Paddy Srinivasan, CEO of LastPass parent company GoTo, revealed in a blog post (opens in a new tab) that attackers targeting the third-party cloud storage service shared by both companies managed to exfiltrate encrypted backups related to a number of products.
These products include Central, Pro, join.me, Hamachi, and RemotelyAnywhere.
Encryption key taken
In addition to the encrypted backups, the attackers also extracted an encryption key for “a portion” of the encrypted backups, Srinivasan added.
The data now at risk includes account usernames, salted and hashed passwords, a portion of multi-factor authentication (MFA) settings, and some product settings and license information. Credit card or bank details were not affected. Dates of birth, home addresses and Social Security numbers were also said to be safe, since GoTo does not store any of these.

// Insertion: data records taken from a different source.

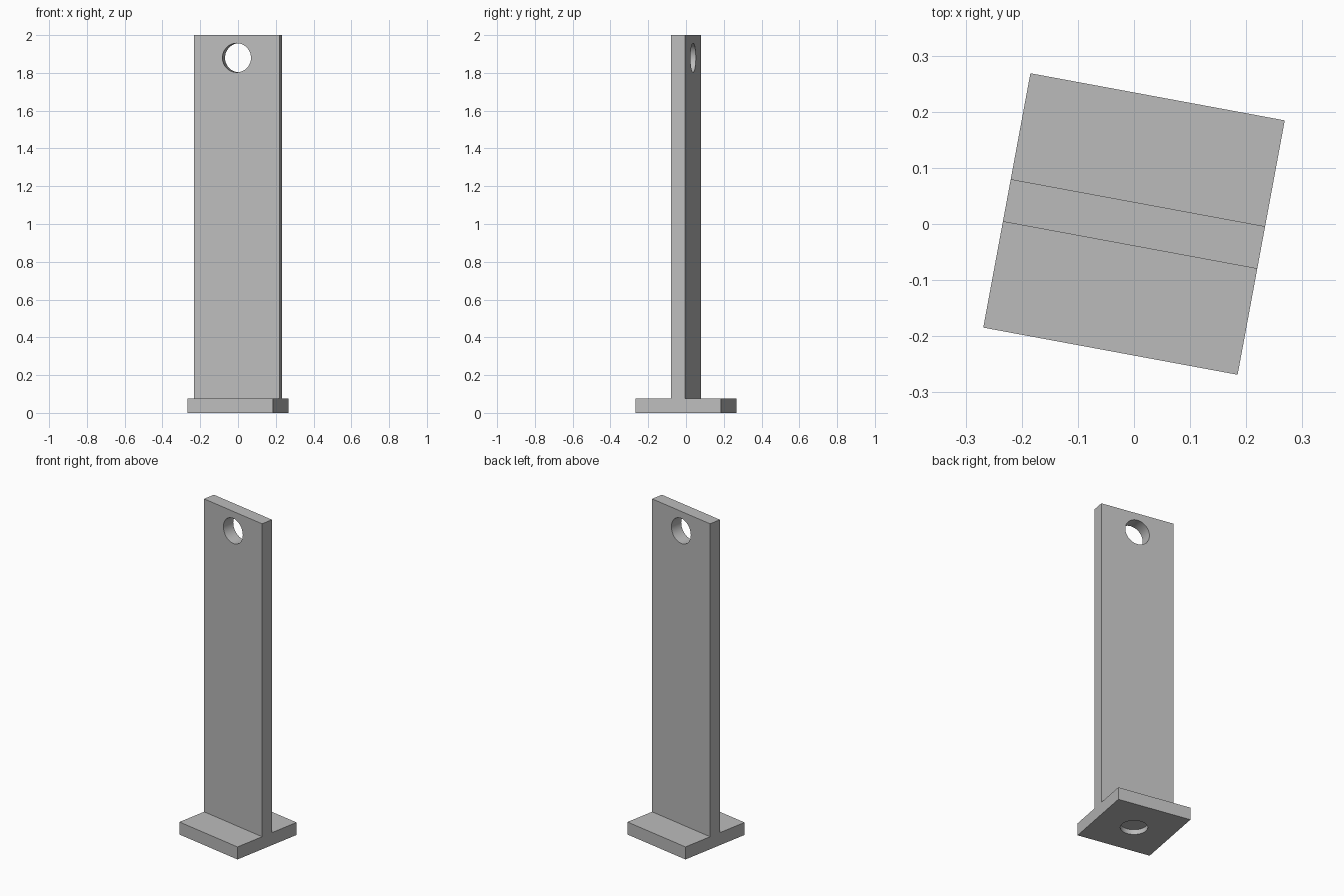
import bpy
import bmesh
from math import radians, pi
from mathutils import Matrix

cube = bpy.data.objects.get("Cube")
if cube:
    bpy.data.objects.remove(cube, do_unlink=True)

WIDTH, THICK, HEIGHT = 0.461, 0.077, 2.0
RADIUS, HOLE_Z, SOCKET_DEPTH = 0.077, 1.88, 0.03
TURN = Matrix.Rotation(radians(-10.5), 4, "Z")

grey = bpy.data.materials.new("plain_grey")
grey.use_nodes = True
colour = (0.5, 0.5, 0.5, 1)
grey.diffuse_color = colour
grey.node_tree.nodes["Principled BSDF"].inputs["Base Color"].default_value = colour


def add_object(name, bm):
    bmesh.ops.recalc_face_normals(bm, faces=bm.faces)
    mesh = bpy.data.meshes.new(name)
    bm.to_mesh(mesh)
    bm.free()
    mesh.materials.append(grey)
    obj = bpy.data.objects.new(name, mesh)
    bpy.context.collection.objects.link(obj)
    return obj


# Foot and upright share one inverted T profile, extruded along the width
half, t = WIDTH / 2, THICK / 2
side = [(half, 0), (half, THICK), (t, THICK), (t, HEIGHT)]
profile = side + [(-y, z) for y, z in reversed(side)]
bm = bmesh.new()
face = bm.faces.new([bm.verts.new((-half, y, z)) for y, z in profile])
new = bmesh.ops.extrude_face_region(bm, geom=[face])["geom"]
bmesh.ops.translate(bm, vec=(WIDTH, 0, 0),
                    verts=[v for v in new if isinstance(v, bmesh.types.BMVert)])
bm.transform(TURN)
post = add_object("upright_on_foot", bm)


def drill(name, depth, matrix):
    bm = bmesh.new()
    bmesh.ops.create_cone(bm, cap_ends=True, segments=64, radius1=RADIUS,
                          radius2=RADIUS, depth=depth, matrix=TURN @ matrix)
    cutter = add_object(name, bm)
    cutter.hide_render = True
    mod = post.modifiers.new(name, "BOOLEAN")
    mod.operation = "DIFFERENCE"
    mod.solver = "EXACT"
    mod.object = cutter
    bpy.context.view_layer.objects.active = post
    bpy.ops.object.modifier_apply(modifier=name)
    bpy.data.objects.remove(cutter, do_unlink=True)


# Through hole near the top, blind round socket under the foot
drill("top_hole_cutter", 4 * THICK,
      Matrix.Translation((0, 0, HOLE_Z)) @ Matrix.Rotation(pi / 2, 4, "X"))
drill("socket_cutter", 2 * SOCKET_DEPTH, Matrix.Identity(4))

# Smooth hole walls, sharp corners
bpy.ops.object.select_all(action="DESELECT")
post.select_set(True)
bpy.context.view_layer.objects.active = post
bpy.ops.object.shade_smooth_by_angle(angle=radians(30))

Additionally, the MFA settings of a “small subset” of Rescue and GoToMyPC users have been affected. However, it was said that no encrypted databases had been taken.

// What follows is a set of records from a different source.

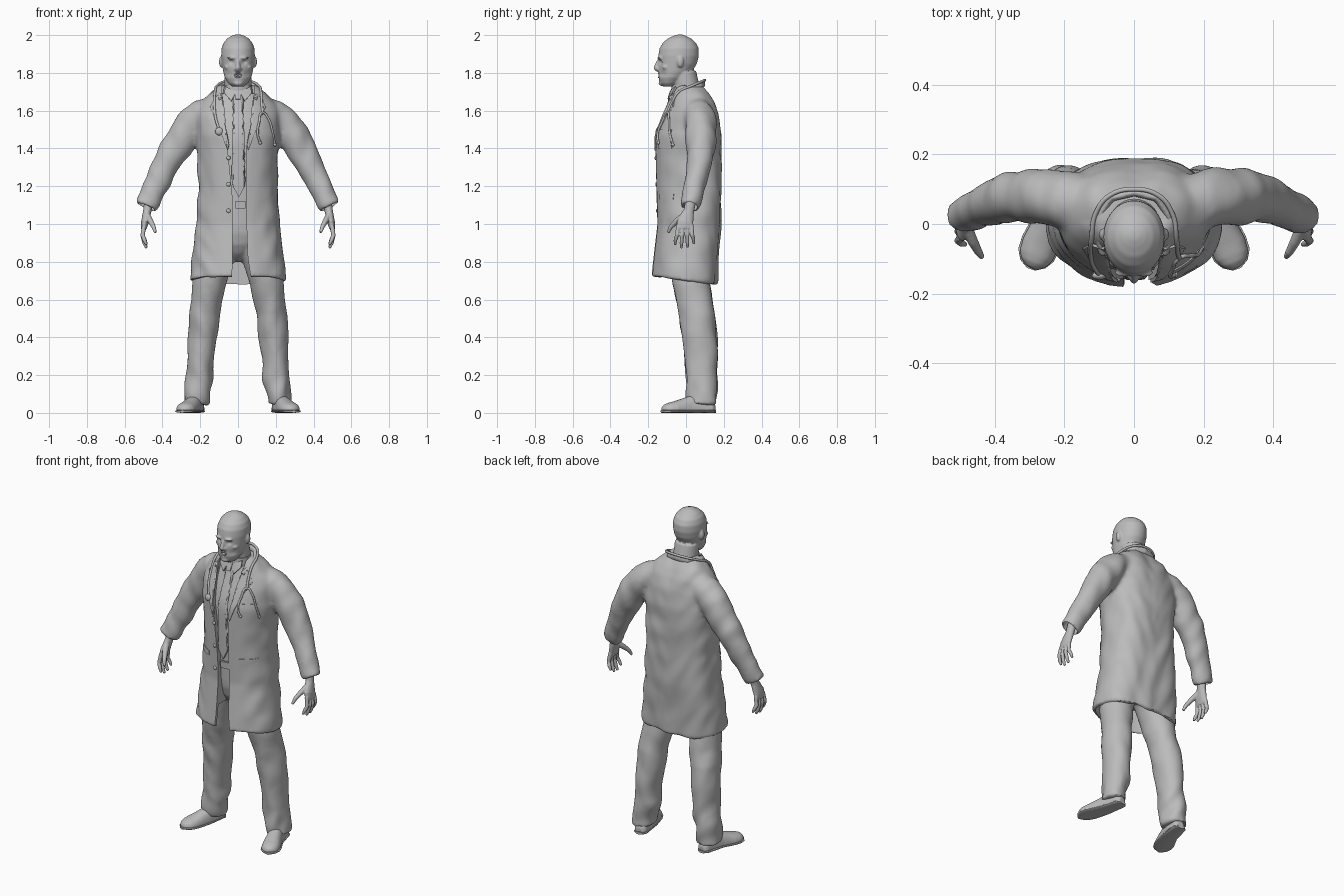
import bpy, bmesh, math
from mathutils import Vector, Matrix, noise
from mathutils.bvhtree import BVHTree

if "Cube" in bpy.data.objects:
    bpy.data.objects.remove(bpy.data.objects["Cube"])

grey = bpy.data.materials.new("plain_grey")
grey.use_nodes = True
grey.diffuse_color = (0.5, 0.5, 0.5, 1)
grey.node_tree.nodes["Principled BSDF"].inputs["Base Color"].default_value = grey.diffuse_color
parts = []
Z = Vector((0, 0, 1))


def clamp(v):
    return max(0.0, min(1.0, v))


def tube(bm, pts, n=28, axis=None, up=(0, 1, 0), power=2, mirror=False, floor=-9):
    """Loft ellipses along points (x, y, z, radius across, radius along up)."""
    for s in ((1, -1) if mirror else (1,)):
        P = [Vector((s * p[0], p[1], p[2])) for p in pts]
        rings = []
        for i, c in enumerate(P):
            t = axis or (P[min(i + 1, len(P) - 1)] - P[max(i - 1, 0)]).normalized()
            v = Vector(up)
            v = (v - t * v.dot(t)).normalized()
            u = v.cross(t)
            ring = []
            for k in range(n):
                ca, sa = math.cos(math.tau * k / n), math.sin(math.tau * k / n)
                e = 2 / power if sa > 0 else 1
                co = c + u * pts[i][3] * math.copysign(abs(ca) ** e, ca) \
                    + v * pts[i][4] * math.copysign(abs(sa) ** e, sa)
                co.z = max(co.z, floor)
                ring.append(bm.verts.new(co))
            rings.append(ring)
        for a, b in zip(rings, rings[1:]):
            for k in range(n):
                bm.faces.new((a[k], a[(k + 1) % n], b[(k + 1) % n], b[k]))
        bm.faces.new(rings[0][::-1])
        bm.faces.new(rings[-1])


def blob(bm, loc, radii, mirror=False):
    for s in ((1, -1) if mirror else (1,)):
        m = Matrix.Translation((s * loc[0], loc[1], loc[2])) @ Matrix.Diagonal((*radii, 1))
        bmesh.ops.create_uvsphere(bm, u_segments=20, v_segments=12, radius=1, matrix=m)


def bake(ob):
    dg = bpy.context.evaluated_depsgraph_get()
    me = bpy.data.meshes.new_from_object(ob.evaluated_get(dg))
    ob.modifiers.clear()
    ob.data = me


def finish(bm, name, voxel=0, smooth=0, keep=True):
    bmesh.ops.recalc_face_normals(bm, faces=bm.faces)
    me = bpy.data.meshes.new(name)
    bm.to_mesh(me)
    bm.free()
    me.materials.append(grey)
    ob = bpy.data.objects.new(name, me)
    bpy.context.collection.objects.link(ob)
    if voxel:
        r = ob.modifiers.new("blend", 'REMESH')
        r.mode, r.voxel_size = 'VOXEL', voxel
        sm = ob.modifiers.new("soften", 'SMOOTH')
        sm.factor, sm.iterations = 0.5, smooth
        bake(ob)
    if keep:
        parts.append(ob)
    return ob


def wrinkle(ob, depth):
    """Push cloth along its normals by smooth noise; depth(co) sets the strength."""
    normals = [v.normal.copy() for v in ob.data.vertices]
    for v, nrm in zip(ob.data.vertices, normals):
        x, y, z = v.co
        v.co += nrm * depth(v.co) * noise.noise(Vector((11 * x + 3 * z, 9 * y, 8 * z - 7 * abs(x))))
    ob.data.update()


# Coat body profile: z, centre y, half width, half depth
BODY = [(.70, -.01, .252, .172), (.85, .002, .238, .168), (1.0, .015, .222, .165),
        (1.2, .013, .204, .17), (1.35, .012, .208, .173), (1.47, .01, .22, .172),
        (1.57, .02, .215, .147), (1.64, .025, .19, .122), (1.69, .02, .15, .102),
        (1.735, .01, .098, .078)]


def body(bm, inset, low, high):
    rows = [r for r in BODY if low <= r[0] <= high]
    tube(bm, [(0, cy, z, a - inset, b - inset) for z, cy, a, b in rows], 48, Z, power=2.8)


def coat_depth(co):
    sleeve = clamp((abs(co.x) - .2) / .08) * clamp((co.z - 1) / .08)
    calm = 1 if co.y > 0 else clamp((abs(co.x) - .08) / .12)
    return .009 * sleeve + .011 * (1 - sleeve) * calm


# Coat with sleeves, blended into one cloth surface
bm = bmesh.new()
body(bm, -.003, 0, 2)
tube(bm, [(.1, .058, 1.605, .07, .076), (.19, .07, 1.575, .084, .083), (.25, .077, 1.525, .086, .083),
          (.293, .079, 1.46, .087, .08), (.342, .077, 1.383, .08, .074), (.382, .069, 1.313, .072, .067),
          (.434, .048, 1.2, .064, .058), (.487, .022, 1.09, .06, .05)], mirror=True)
coat = finish(bm, "coat", .011, 7)
wrinkle(coat, coat_depth)
for v in coat.data.vertices:
    v.co.z -= .12 * v.co.y * clamp((1 - v.co.z) / .3)
surface = BVHTree.FromPolygons([v.co for v in coat.data.vertices],
                               [p.vertices[:] for p in coat.data.polygons])


def front(x, z):
    hit = surface.ray_cast(Vector((x, -1, z)), Vector((0, 1, 0)))[0]
    return hit.y if hit else -.075


# Hollow the coat and sleeve ends, then open the front
bm = bmesh.new()
body(bm, .014, .8, 1.7)
tube(bm, [(0, -.01, .6, .245, .162), (0, -.01, .7, .239, .159), (0, .002, .85, .224, .154)],
     48, Z, power=2.8)
tube(bm, [(.465, .033, 1.135, .048, .037), (.505, .012, 1.055, .05, .04)], mirror=True)
hollow = finish(bm, "hollow_cutter", keep=False)
bm = bmesh.new()
edge = [(-.04, .6), (.1, .6), (.066, .73), (.052, .82), (.045, 1.0), (.042, 1.4), (.085, 1.6),
        (.085, 1.9), (-.085, 1.9), (-.085, 1.6), (-.055, 1.4), (-.03, 1.15), (-.028, .8)]
f = bm.faces.new([bm.verts.new((x, -.5, z)) for x, z in edge])
ext = bmesh.ops.extrude_face_region(bm, geom=[f])
for v in ext["geom"]:
    if isinstance(v, bmesh.types.BMVert):
        v.co.y = -.01
opening = finish(bm, "opening_cutter", keep=False)
for cutter in (hollow, opening):
    cutter.hide_render = True
    m = coat.modifiers.new("cut", 'BOOLEAN')
    m.operation, m.solver, m.object = 'DIFFERENCE', 'EXACT', cutter
bake(coat)
for cutter in (hollow, opening):
    bpy.data.objects.remove(cutter)

# Shirt and belt inside the coat
bm = bmesh.new()
body(bm, .025, 1.0, 1.7)
tube(bm, [(0, .01, 1.66, .09, .08), (0, 0, 1.70, .078, .079), (0, -.003, 1.735, .074, .074)], axis=Z)
finish(bm, "shirt")
bm = bmesh.new()
tube(bm, [(0, .014, z, .19, .148) for z in (1.085, 1.118)], 48, Z, power=2.6)
finish(bm, "belt")

# Trousers
bm = bmesh.new()
tube(bm, [(0, .012, .8, .012, .03), (0, .012, .84, .05, .08), (0, .012, .89, .14, .112),
          (0, .012, .95, .185, .13), (0, .014, 1.1, .183, .144)], axis=Z)
tube(bm, [(.09, .012, .97, .09, .124), (.115, .018, .84, .107, .112), (.136, .022, .76, .098, .106),
          (.153, .028, .68, .09, .1), (.165, .043, .6, .084, .099), (.178, .06, .52, .081, .098),
          (.188, .073, .4, .076, .092), (.202, .084, .2, .069, .083), (.218, .083, .09, .067, .078),
          (.223, .085, .045, .065, .076)], axis=-Z, mirror=True)
trousers = finish(bm, "trousers", .01, 5)
wrinkle(trousers, lambda co: (.008 + .01 * math.exp(-((co.z - .12) / .1) ** 2)) * clamp((.7 - co.z) / .1))

# Shoes with flat soles, toes turned out
bm = bmesh.new()
tube(bm, [(.212, .154, .012, .022, .03), (.214, .138, .012, .037, .06), (.222, .08, .012, .043, .085),
          (.238, .02, .012, .046, .078), (.255, -.025, .012, .05, .062), (.27, -.06, .012, .053, .05),
          (.281, -.09, .012, .05, .042), (.289, -.11, .012, .039, .034), (.294, -.123, .012, .022, .022),
          (.296, -.127, .012, .008, .01)], 36, up=(0, 0, 1), power=2.3, mirror=True, floor=.012)
finish(bm, "shoes", .005, 4)
bm = bmesh.new()
tube(bm, [(.212, .157, .007, .022, .007), (.214, .14, .007, .04, .007), (.238, .02, .007, .048, .007),
          (.268, -.055, .007, .057, .007), (.282, -.09, .007, .054, .007), (.291, -.115, .007, .038, .007),
          (.296, -.13, .007, .012, .007)], up=(0, 0, 1), power=6, mirror=True, floor=0)
finish(bm, "shoe_soles")

# Hands
bm = bmesh.new()
tube(bm, [(.472, .028, 1.13, .024, .028), (.48, .015, 1.07, .022, .028), (.493, -.005, 1.01, .02, .044),
          (.499, -.006, .975, .015, .044)], mirror=True)
for k, tip in enumerate((.89, .872, .875, .895)):
    y = -.04 + .023 * k
    tube(bm, [(.497, y, .995, .012, .011), (.505, y - .008 + .004 * k, .94, .012, .011),
              (.495, y - .016 + .009 * k, tip + .025, .011, .01),
              (.484, y - .018 + .01 * k, tip, .007, .007)], 12, mirror=True)
tube(bm, [(.482, -.005, 1.05, .016, .018), (.463, -.05, 1.015, .015, .016),
          (.447, -.08, .985, .012, .012), (.437, -.095, .955, .008, .008)], 12, mirror=True)
finish(bm, "hands", .004, 3)

# Head: z, front y, back y, half width
SKULL = [(1.728, -.122, -.06, .034), (1.745, -.138, -.035, .052), (1.775, -.147, 0, .07),
         (1.81, -.147, .035, .079), (1.85, -.147, .058, .085), (1.89, -.147, .068, .089),
         (1.93, -.14, .067, .087), (1.96, -.122, .052, .076), (1.983, -.095, .026, .056),
         (1.996, -.066, 0, .034), (2.003, -.045, -.02, .014)]
bm = bmesh.new()
tube(bm, [(0, (f + b) / 2, z, w, (b - f) / 2) for z, f, b, w in SKULL], 48, Z)
tube(bm, [(0, .02, 1.64, .078, .078), (0, .005, 1.71, .072, .07), (0, -.012, 1.8, .07, .066)])
tube(bm, [(0, -.139, 1.875, .009, .009), (0, -.151, 1.845, .011, .013), (0, -.158, 1.825, .014, .015),
          (0, -.151, 1.811, .012, .01)], 12)
blob(bm, (.013, -.146, 1.82), (.01, .012, .009), True)
blob(bm, (.089, -.03, 1.858), (.012, .018, .03), True)
blob(bm, (.03, -.139, 1.879), (.027, .014, .008), True)
blob(bm, (0, -.132, 1.745), (.024, .013, .014))
blob(bm, (.055, -.105, 1.83), (.018, .021, .014), True)
head = finish(bm, "head", .005, 6)
# Eye sockets, mouth and cheek hollows pressed into the face
DENTS = [(.033, 1.857, .01, .013), (-.033, 1.857, .01, .013), (0, 1.787, .02, .012),
         (.05, 1.795, .006, .018), (-.05, 1.795, .006, .018)]
for v in head.data.vertices:
    if v.co.y < -.07:
        v.co.y += sum(d * math.exp(-((v.co.x - x) ** 2 + (v.co.z - z) ** 2) / r ** 2)
                      for x, z, d, r in DENTS)
bm = bmesh.new()
blob(bm, (.032, -.116, 1.856), (.012, .012, .007), True)
finish(bm, "eyes")


def cable(name, pts, r, closed=False):
    cu = bpy.data.curves.new(name, 'CURVE')
    cu.dimensions, cu.bevel_depth, cu.bevel_resolution = '3D', r, 3
    cu.use_fill_caps = True
    sp = cu.splines.new('BEZIER')
    sp.bezier_points.add(len(pts) - 1)
    sp.use_cyclic_u = closed
    for p, co in zip(sp.bezier_points, pts):
        p.co, p.handle_left_type, p.handle_right_type = co, 'AUTO', 'AUTO'
    ob = bpy.data.objects.new(name + "_curve", cu)
    bpy.context.collection.objects.link(ob)
    me = bpy.data.meshes.new_from_object(ob.evaluated_get(bpy.context.evaluated_depsgraph_get()))
    bpy.data.objects.remove(ob)
    bm = bmesh.new()
    bm.from_mesh(me)
    finish(bm, name)


def plate(name, outline, off=0.0, thick=.009, mirror=False):
    """Thin cloth piece laid over the front of the body."""
    bm = bmesh.new()
    for s in ((1, -1) if mirror else (1,)):
        bm.faces.new([bm.verts.new((s * x, 0, z)) for x, z in outline])
    bmesh.ops.triangulate(bm, faces=bm.faces[:])
    bmesh.ops.subdivide_edges(bm, edges=bm.edges[:], cuts=11, use_grid_fill=True)
    for v in bm.verts:
        v.co.y = front(v.co.x, v.co.z) + off
    ob = finish(bm, name)
    so = ob.modifiers.new("thickness", 'SOLIDIFY')
    so.thickness, so.offset = thick, 0
    bake(ob)


def rect(x0, x1, z0, z1):
    return [(x0, z0), (x1, z0), (x1, z1), (x0, z1)]


cable("lips", [(.017 * math.cos(a), -.145 + .004 * abs(math.cos(a)), 1.787 + .011 * math.sin(a))
               for a in (k * math.tau / 8 for k in range(8))], .004, True)

# Collars, lapels, tie, buckle and pockets
plate("lapels", [(.085, 1.69), (.12, 1.67), (.145, 1.62), (.112, 1.605), (.125, 1.575),
                 (.055, 1.39), (.047, 1.42), (.083, 1.6)], -.003, .01, True)
plate("shirt_collar", [(.008, 1.70), (.035, 1.65), (.07, 1.69), (.066, 1.725)], .004, .012, True)
plate("tie", [(-.018, 1.70), (.018, 1.70), (.014, 1.655), (.034, 1.2), (.004, 1.14), (-.026, 1.2),
              (-.014, 1.655)], .012, .018)
plate("tie_knot", [(-.02, 1.705), (.02, 1.705), (.012, 1.66), (-.012, 1.66)], .004, .018)
plate("belt_buckle", rect(-.014, .04, 1.082, 1.122), .012, .012)
plate("chest_pocket", rect(.1, .185, 1.4, 1.5), -.001, .006)
plate("side_pocket_flaps", rect(.1, .185, 1.13, 1.16), -.001, .005, True)
bm = bmesh.new()
half = [(.09, -.082, 1.655), (.104, -.03, 1.688), (.097, .03, 1.715), (.065, .076, 1.735), (0, .091, 1.743)]
arc = half + [(-x, y, z) for x, y, z in half[-2::-1]]
tube(bm, [(*p, .012, .021) for p in arc], 14, up=(0, 0, 1))
finish(bm, "coat_collar", .005, 3)
bm = bmesh.new()
for z in (1.35, 1.21, 1.07):
    blob(bm, (-.05, front(-.05, z) - .002, z), (.011, .006, .011))
finish(bm, "buttons")


# Stethoscope draped round the neck
def on_chest(*xz):
    return [(x, front(x, z) - .009, z) for x, z in xz]


nape = [(.122, -.04, 1.698), (.11, .03, 1.732), (.07, .082, 1.754), (0, .1, 1.762)]
cable("stethoscope_tube", on_chest((-.1, 1.5), (-.118, 1.56), (-.125, 1.63))
      + [(-x, y, z) for x, y, z in nape] + nape[-2::-1]
      + on_chest((.125, 1.64), (.13, 1.59)), .007)
cable("stethoscope_earpieces", on_chest((.118, 1.43), (.105, 1.47), (.112, 1.54), (.13, 1.59),
                                        (.16, 1.56), (.183, 1.49), (.195, 1.42)), .006)
bm = bmesh.new()
blob(bm, on_chest((-.1, 1.49))[0], (.021, .012, .021))
for p in on_chest((.118, 1.43), (.195, 1.42)):
    blob(bm, p, (.009, .009, .009))
finish(bm, "stethoscope_ends")

# Smooth shading that keeps cloth edges crisp
bpy.ops.object.select_all(action='DESELECT')
for ob in parts:
    ob.select_set(True)
bpy.context.view_layer.objects.active = coat
bpy.ops.object.shade_smooth_by_angle(angle=math.radians(40))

While all account passwords were hacked and scrambled “in accordance with best practices,” GoTo still reset the passwords. (opens in a new tab) of affected users and asked them to reauthorize their MFA settings, where possible. The CEO also said the company is migrating affected accounts to an enhanced identity management platform to provide additional security and stronger login and authentication-based security options.
Affected customers are being contacted directly, Srinivasan confirmed.

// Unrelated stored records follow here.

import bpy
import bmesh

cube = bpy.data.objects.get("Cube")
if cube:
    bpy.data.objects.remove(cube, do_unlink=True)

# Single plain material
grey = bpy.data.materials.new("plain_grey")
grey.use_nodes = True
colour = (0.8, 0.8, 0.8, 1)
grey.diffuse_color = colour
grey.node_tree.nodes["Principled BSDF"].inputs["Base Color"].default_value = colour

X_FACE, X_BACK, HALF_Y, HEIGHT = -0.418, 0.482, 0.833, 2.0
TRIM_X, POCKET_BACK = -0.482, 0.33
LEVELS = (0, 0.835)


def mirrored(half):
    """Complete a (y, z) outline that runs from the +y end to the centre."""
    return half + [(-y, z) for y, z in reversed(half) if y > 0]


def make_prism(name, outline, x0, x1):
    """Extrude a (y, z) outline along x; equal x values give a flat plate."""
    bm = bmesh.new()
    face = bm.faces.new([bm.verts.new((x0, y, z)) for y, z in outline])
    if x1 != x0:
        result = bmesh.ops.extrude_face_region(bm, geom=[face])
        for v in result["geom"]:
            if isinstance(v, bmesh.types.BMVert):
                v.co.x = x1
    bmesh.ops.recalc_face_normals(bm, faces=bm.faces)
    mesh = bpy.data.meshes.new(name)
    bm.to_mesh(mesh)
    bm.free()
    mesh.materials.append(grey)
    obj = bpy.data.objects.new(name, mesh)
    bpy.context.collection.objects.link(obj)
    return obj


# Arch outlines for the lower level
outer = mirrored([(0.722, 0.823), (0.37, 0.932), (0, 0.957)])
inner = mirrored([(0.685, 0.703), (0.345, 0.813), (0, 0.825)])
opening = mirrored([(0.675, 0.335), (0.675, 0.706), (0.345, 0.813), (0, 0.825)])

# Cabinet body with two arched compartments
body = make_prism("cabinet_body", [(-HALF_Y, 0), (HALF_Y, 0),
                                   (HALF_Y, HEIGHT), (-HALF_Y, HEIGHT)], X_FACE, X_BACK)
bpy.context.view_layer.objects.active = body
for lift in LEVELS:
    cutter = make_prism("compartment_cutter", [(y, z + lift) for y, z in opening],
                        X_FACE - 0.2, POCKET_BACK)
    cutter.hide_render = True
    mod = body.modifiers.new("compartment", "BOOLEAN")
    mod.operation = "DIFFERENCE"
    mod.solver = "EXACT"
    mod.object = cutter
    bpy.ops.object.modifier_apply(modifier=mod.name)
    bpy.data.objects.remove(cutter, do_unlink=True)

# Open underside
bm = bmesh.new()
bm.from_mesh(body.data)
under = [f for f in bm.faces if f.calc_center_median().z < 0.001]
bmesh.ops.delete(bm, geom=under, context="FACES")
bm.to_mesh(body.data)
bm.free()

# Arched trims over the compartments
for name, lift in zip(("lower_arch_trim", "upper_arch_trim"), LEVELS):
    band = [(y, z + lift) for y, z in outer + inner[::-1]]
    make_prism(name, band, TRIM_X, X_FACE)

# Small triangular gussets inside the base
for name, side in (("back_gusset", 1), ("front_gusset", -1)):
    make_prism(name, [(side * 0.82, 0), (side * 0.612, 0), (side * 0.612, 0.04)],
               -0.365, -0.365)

LastPass first reported that it suffered a data breach in November 2022. An initial investigation determined that hackers managed to steal customer vaults, essentially databases containing all of their passwords. However, the vaults themselves are encrypted, which means it won’t be as easy for thieves to read their contents.
“These encrypted fields remain protected with 256-bit AES encryption and can only be decrypted with a unique encryption key derived from each user’s master password using our Zero Knowledge architecture,” said Karim Toubba, CEO of LastPass. “As a reminder, Master Password is never known by LastPass and is not stored or maintained by LastPass.”